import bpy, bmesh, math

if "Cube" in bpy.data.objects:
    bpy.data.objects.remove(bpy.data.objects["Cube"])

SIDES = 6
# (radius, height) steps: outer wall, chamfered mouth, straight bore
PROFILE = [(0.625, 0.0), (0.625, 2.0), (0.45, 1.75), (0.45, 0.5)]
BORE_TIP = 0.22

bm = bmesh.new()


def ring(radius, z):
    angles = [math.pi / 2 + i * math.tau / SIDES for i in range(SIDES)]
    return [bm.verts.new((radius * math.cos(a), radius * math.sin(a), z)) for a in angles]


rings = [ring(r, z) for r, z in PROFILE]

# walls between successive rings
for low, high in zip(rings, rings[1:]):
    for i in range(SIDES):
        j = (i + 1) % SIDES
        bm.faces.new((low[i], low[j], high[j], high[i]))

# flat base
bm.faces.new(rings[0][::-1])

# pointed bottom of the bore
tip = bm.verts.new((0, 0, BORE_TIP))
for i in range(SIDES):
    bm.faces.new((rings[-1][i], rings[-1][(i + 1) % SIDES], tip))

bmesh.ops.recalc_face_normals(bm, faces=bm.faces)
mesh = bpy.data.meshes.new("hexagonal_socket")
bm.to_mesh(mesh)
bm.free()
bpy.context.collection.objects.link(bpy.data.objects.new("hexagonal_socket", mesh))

Task to complete:
Nothing may be dropped or altered; repeat every record in full.

Finished task:
import bpy, bmesh, math

if "Cube" in bpy.data.objects:
    bpy.data.objects.remove(bpy.data.objects["Cube"])

SIDES = 6
# (radius, height) steps: outer wall, chamfered mouth, straight bore
PROFILE = [(0.625, 0.0), (0.625, 2.0), (0.45, 1.75), (0.45, 0.5)]
BORE_TIP = 0.22

bm = bmesh.new()


def ring(radius, z):
    angles = [math.pi / 2 + i * math.tau / SIDES for i in range(SIDES)]
    return [bm.verts.new((radius * math.cos(a), radius * math.sin(a), z)) for a in angles]


rings = [ring(r, z) for r, z in PROFILE]

# walls between successive rings
for low, high in zip(rings, rings[1:]):
    for i in range(SIDES):
        j = (i + 1) % SIDES
        bm.faces.new((low[i], low[j], high[j], high[i]))

# flat base
bm.faces.new(rings[0][::-1])

# pointed bottom of the bore
tip = bm.verts.new((0, 0, BORE_TIP))
for i in range(SIDES):
    bm.faces.new((rings[-1][i], rings[-1][(i + 1) % SIDES], tip))

bmesh.ops.recalc_face_normals(bm, faces=bm.faces)
mesh = bpy.data.meshes.new("hexagonal_socket")
bm.to_mesh(mesh)
bm.free()
bpy.context.collection.objects.link(bpy.data.objects.new("hexagonal_socket", mesh))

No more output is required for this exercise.